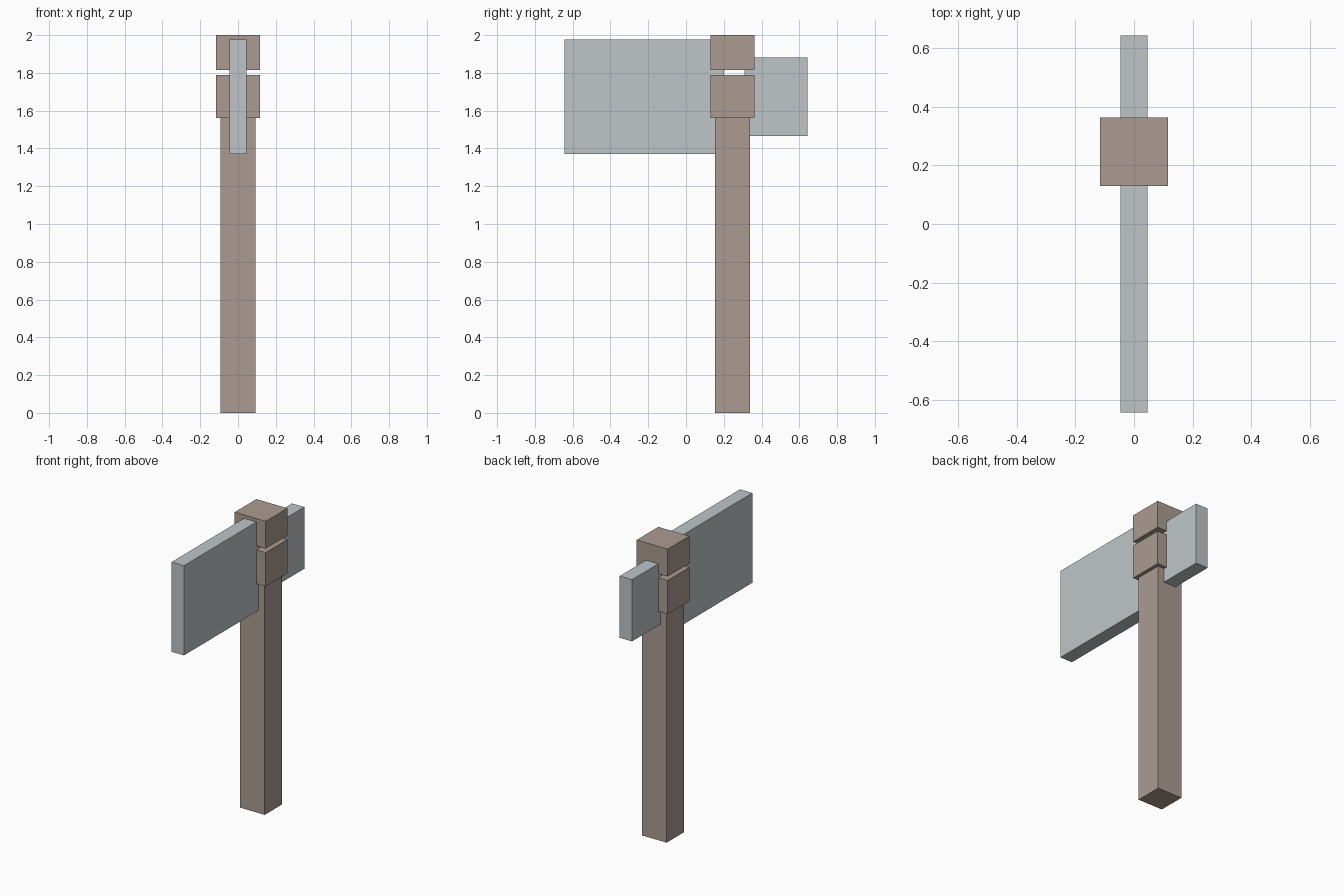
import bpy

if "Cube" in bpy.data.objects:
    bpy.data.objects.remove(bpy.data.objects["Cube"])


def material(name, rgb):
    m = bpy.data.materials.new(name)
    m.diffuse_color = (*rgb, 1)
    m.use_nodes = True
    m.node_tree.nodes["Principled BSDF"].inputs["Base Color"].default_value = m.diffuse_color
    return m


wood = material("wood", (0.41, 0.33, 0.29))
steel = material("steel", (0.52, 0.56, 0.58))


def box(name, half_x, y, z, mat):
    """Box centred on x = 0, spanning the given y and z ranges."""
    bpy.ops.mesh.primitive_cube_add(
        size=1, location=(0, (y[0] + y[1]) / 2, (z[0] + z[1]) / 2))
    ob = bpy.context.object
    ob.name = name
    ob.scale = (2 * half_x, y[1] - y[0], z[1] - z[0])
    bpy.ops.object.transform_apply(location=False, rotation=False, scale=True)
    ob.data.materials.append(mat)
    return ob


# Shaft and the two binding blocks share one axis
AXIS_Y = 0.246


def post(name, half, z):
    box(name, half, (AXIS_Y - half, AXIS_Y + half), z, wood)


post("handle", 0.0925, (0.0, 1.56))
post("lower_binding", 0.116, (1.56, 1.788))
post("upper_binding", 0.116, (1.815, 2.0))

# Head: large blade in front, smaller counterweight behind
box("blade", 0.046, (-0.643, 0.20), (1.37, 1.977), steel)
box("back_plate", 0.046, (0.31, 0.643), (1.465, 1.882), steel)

________

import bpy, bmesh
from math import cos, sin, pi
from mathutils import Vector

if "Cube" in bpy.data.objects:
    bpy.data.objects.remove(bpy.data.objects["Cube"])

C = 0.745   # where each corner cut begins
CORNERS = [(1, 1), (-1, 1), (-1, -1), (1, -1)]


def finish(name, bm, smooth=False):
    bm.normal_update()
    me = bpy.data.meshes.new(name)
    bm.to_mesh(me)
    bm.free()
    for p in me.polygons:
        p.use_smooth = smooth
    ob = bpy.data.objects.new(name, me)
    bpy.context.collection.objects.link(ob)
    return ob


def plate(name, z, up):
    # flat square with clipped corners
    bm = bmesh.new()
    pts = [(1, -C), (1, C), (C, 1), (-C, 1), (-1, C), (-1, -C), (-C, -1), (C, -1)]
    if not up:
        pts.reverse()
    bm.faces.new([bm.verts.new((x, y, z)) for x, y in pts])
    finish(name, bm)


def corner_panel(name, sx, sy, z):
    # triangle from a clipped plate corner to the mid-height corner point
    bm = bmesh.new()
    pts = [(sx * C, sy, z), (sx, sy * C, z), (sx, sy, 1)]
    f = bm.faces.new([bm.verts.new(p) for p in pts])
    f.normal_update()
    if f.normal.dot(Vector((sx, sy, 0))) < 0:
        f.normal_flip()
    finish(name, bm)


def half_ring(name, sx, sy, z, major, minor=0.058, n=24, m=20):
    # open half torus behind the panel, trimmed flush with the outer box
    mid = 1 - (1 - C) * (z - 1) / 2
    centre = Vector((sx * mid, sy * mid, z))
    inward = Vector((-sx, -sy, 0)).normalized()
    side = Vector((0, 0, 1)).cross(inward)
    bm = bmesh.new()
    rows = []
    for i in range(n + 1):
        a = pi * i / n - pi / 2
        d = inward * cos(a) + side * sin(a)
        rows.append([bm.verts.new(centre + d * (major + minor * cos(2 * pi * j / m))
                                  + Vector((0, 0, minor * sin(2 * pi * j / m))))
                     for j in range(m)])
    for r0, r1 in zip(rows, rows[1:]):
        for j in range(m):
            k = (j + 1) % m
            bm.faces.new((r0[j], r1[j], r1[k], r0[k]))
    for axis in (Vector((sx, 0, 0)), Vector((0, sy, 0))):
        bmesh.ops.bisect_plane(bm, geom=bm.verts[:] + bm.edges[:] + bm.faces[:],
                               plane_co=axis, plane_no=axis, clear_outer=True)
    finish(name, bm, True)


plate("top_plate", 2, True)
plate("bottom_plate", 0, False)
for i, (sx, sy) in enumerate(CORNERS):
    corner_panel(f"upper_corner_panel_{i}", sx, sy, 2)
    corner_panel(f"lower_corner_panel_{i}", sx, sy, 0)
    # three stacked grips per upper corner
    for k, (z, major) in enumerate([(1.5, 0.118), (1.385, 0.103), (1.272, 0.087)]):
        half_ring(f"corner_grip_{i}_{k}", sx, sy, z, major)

________

• WORK INSTRUCTION: From the data above, reproduce word for word the lines running from the line with "0.116, (1.815, 2.0))" to the line with "(1.465, 1.882), steel)", ends included.

• YOUR SOLUTION:
post("upper_binding", 0.116, (1.815, 2.0))

# Head: large blade in front, smaller counterweight behind
box("blade", 0.046, (-0.643, 0.20), (1.37, 1.977), steel)
box("back_plate", 0.046, (0.31, 0.643), (1.465, 1.882), steel)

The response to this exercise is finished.